The new definition of Waters of the United States continues to exclude prior converted cropland; however, it defines this classification for the first time in the final rule. The agencies clarify that the prior converted cropland exclusion will cease to apply when cropland is abandoned for agricultural purposes for five year and has reverted to wetlands. For the purposes of the Clean Water Act, the final authority regarding jurisdiction over prior converted cropland remains with EPA.
In October 2019, the EPA and Department of the Army published a final rule to repeal the Waters of the U.S. definition that was included in a 2015 Rule finalized under the Obama administration. Litigation of the 2015 Rule created differences in implementation and ultimately the rule was in effect in only 22 states. With the 2019 action, the WOTUS definition reverted back to previous regulations. According to the EPA website:
“The agencies repealed the 2015 Rule for four primary reasons. First, the agencies concluded that the 2015 Rule did not implement the legal limits on the scope of the agencies’ authority under the Clean Water Act (CWA) as intended by Congress and reflected in Supreme Court cases, including Justice Kennedy’s articulation of the “significant nexus test” in Rapanos. Second, the agencies concluded that in promulgating the 2015 Rule the agencies failed to adequately consider and accord due weight to the policy of the Congress in CWA section 101(b) to “recognize, preserve, and protect the primary responsibilities and rights of States to prevent, reduce, and eliminate pollution” and “to plan the development and use . . . of land and water resources.” 33 U.S.C. 1251(b). Third, the agencies repealed the 2015 Rule to avoid interpretations of the CWA that push the envelope of their constitutional and statutory authority absent a clear statement from Congress authorizing the encroachments of federal jurisdiction over traditional State land-use planning authority. Lastly, the agencies concluded that the 2015 Rule’s distance-based limitations suffered from certain procedural errors and a lack of adequate record support. The agencies found that these reasons, collectively and individually, warranted repeal of the 2015 Rule.”
The repeal of the 2015 Rule was considered “Step One” in a process to evaluate a revised definition for waters of the U.S. They proceeded with a public outreach and engagement process to develop the new Navigable Waters Protection Rule that was announced last month.

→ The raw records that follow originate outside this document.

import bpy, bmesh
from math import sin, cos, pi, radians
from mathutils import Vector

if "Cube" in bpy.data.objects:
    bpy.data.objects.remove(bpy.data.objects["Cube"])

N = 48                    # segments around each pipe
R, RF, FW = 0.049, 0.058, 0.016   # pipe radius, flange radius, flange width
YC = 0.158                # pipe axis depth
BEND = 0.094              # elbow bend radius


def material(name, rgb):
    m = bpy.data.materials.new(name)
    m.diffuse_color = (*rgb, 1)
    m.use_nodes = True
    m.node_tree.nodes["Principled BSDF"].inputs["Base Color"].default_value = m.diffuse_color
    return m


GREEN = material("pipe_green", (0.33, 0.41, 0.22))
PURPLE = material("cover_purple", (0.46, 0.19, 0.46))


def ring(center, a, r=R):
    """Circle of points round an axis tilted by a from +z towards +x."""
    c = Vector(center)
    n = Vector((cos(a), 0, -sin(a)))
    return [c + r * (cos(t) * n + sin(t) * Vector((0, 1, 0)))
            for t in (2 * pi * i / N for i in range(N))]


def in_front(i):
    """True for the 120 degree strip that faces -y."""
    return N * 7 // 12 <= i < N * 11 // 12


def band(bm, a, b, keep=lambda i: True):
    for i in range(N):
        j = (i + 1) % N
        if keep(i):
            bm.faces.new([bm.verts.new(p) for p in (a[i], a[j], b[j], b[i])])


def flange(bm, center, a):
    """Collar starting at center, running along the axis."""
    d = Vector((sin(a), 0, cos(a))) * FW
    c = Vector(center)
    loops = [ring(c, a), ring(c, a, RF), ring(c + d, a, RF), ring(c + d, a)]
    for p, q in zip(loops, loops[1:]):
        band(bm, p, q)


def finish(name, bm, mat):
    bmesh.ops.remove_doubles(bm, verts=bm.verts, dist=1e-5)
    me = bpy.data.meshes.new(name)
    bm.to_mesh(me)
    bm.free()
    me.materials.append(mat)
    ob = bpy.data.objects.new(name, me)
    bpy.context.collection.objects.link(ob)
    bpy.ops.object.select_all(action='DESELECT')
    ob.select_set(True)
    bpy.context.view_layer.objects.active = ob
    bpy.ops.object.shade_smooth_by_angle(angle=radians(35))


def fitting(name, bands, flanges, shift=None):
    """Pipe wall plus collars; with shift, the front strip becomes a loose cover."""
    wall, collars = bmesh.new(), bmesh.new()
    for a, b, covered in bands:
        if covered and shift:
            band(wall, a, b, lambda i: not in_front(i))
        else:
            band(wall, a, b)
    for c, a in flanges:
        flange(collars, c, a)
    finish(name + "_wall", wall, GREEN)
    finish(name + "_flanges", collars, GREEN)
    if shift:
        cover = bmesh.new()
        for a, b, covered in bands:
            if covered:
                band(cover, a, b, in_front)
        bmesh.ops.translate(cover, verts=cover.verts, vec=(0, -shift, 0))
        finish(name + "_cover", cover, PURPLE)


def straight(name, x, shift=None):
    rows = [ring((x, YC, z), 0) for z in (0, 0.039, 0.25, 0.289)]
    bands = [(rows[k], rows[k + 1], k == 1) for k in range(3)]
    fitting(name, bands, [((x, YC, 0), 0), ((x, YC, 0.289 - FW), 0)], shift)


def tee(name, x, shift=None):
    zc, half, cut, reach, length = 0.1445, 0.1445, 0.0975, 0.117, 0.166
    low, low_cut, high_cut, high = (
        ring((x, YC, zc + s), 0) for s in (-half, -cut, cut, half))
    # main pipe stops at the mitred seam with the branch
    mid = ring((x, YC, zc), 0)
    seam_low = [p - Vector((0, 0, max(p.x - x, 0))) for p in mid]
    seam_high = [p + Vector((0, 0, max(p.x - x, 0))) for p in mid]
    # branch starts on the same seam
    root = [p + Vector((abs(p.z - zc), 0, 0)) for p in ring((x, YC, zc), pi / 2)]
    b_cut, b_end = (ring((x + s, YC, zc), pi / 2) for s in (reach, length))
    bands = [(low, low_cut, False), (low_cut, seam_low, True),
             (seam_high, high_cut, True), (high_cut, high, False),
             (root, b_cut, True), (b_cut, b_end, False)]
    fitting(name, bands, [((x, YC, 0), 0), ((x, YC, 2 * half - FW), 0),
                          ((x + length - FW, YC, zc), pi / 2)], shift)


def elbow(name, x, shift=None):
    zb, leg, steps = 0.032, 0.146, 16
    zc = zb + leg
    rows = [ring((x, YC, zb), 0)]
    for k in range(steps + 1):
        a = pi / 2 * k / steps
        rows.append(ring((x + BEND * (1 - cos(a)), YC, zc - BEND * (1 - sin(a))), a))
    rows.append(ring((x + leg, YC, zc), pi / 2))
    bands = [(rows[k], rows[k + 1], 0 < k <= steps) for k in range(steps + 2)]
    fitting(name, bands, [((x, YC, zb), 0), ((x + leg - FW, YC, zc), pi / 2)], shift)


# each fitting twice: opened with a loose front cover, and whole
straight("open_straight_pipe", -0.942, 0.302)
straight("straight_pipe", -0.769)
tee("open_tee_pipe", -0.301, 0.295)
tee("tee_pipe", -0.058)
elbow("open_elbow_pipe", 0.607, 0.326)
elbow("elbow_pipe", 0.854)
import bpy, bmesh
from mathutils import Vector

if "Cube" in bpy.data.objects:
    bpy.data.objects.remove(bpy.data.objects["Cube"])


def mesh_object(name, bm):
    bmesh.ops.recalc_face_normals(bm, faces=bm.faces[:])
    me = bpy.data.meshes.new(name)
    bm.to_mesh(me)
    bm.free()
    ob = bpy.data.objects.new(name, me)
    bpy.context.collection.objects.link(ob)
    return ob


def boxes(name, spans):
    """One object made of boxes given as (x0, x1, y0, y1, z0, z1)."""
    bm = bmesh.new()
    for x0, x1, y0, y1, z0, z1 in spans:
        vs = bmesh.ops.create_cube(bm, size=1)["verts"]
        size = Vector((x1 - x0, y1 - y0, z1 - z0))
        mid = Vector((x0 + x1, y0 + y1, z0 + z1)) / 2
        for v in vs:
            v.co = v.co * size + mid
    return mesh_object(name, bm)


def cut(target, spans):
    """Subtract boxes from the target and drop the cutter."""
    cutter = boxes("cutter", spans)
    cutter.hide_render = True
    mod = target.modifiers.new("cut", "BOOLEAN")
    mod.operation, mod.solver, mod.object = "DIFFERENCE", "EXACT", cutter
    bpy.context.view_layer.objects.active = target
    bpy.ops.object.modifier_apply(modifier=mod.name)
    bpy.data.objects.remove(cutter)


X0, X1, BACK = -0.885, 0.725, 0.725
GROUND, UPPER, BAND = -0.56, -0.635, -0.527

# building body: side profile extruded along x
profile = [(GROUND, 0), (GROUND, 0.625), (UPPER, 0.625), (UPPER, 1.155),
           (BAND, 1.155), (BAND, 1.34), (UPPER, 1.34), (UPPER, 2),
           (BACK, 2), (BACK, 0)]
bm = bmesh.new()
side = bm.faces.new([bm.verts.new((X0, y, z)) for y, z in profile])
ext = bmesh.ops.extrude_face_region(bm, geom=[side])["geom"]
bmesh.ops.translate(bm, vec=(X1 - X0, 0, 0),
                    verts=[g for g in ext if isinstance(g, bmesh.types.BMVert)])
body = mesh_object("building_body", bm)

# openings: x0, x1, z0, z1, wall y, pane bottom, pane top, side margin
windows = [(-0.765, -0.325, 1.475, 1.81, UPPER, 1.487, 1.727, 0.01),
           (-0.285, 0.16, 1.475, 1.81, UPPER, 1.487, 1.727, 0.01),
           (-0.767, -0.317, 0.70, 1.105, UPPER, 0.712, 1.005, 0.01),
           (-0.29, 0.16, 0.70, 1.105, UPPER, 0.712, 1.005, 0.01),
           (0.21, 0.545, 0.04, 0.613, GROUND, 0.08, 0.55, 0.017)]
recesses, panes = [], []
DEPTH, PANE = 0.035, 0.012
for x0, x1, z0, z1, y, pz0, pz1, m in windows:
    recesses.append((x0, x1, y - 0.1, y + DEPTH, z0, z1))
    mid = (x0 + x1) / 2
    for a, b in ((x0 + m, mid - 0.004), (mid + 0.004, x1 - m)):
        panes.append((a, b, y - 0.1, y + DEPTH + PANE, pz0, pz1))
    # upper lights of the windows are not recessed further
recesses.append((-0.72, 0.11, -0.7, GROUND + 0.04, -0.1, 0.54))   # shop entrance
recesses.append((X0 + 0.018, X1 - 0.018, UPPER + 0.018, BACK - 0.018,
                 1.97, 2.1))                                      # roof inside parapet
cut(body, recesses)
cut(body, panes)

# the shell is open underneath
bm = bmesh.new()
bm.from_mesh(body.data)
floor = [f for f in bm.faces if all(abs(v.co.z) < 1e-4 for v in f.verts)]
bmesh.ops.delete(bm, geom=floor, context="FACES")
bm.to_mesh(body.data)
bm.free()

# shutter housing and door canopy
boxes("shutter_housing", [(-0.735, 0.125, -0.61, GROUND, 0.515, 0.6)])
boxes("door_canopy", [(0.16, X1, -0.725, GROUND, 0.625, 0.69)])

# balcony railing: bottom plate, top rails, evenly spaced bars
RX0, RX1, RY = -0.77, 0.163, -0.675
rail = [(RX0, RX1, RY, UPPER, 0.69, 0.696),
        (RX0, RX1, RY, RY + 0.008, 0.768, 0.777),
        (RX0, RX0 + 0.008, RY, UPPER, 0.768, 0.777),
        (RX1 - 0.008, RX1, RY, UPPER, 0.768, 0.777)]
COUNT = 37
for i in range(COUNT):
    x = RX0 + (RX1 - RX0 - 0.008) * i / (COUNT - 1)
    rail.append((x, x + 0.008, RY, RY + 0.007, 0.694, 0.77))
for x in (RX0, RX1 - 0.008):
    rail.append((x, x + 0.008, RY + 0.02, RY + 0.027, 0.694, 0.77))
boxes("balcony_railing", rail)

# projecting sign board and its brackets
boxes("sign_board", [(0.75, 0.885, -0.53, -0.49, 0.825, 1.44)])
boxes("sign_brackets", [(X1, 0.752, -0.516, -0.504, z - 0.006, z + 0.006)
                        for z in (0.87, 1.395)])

The final rule will become effective 60 days after it is published in the Federal Register and will replace the Step One Rule that was published in October 2019.
The Consortium of Aquatic Science Societies (CASS), a group of nine professional societies with a total of more than 20,000 member scientists, strongly criticized the new Waters of the United States definition. In a press release, CASS stated that “the redefinition is inconsistent with the best-available science. It removes protection for millions of stream miles and acres of wetlands that keep waters and watersheds healthy. Impairment of headwaters and wetlands affects water quality and flow for entire watersheds. The rule threatens critical headwater and wetland ecosystem services, like water quality protection, aquifer recharge, organic material transport, safeguarding habitats for endangered species, and support for recreational and commercial fishing economies. Climate change and land use intensification have already shifted waters that were permanent to intermittent and intermittent to ephemeral. Under the revised WOTUS, more waters will lose protection, thus severely undermining our nation’s water quality and fisheries.”
Environmental groups and some states are expected to challenge the WOTUS replacement rule. In addition, some conservative groups could also litigate claiming the revision is still an overstep of the federal government’s Clean Water Act authority.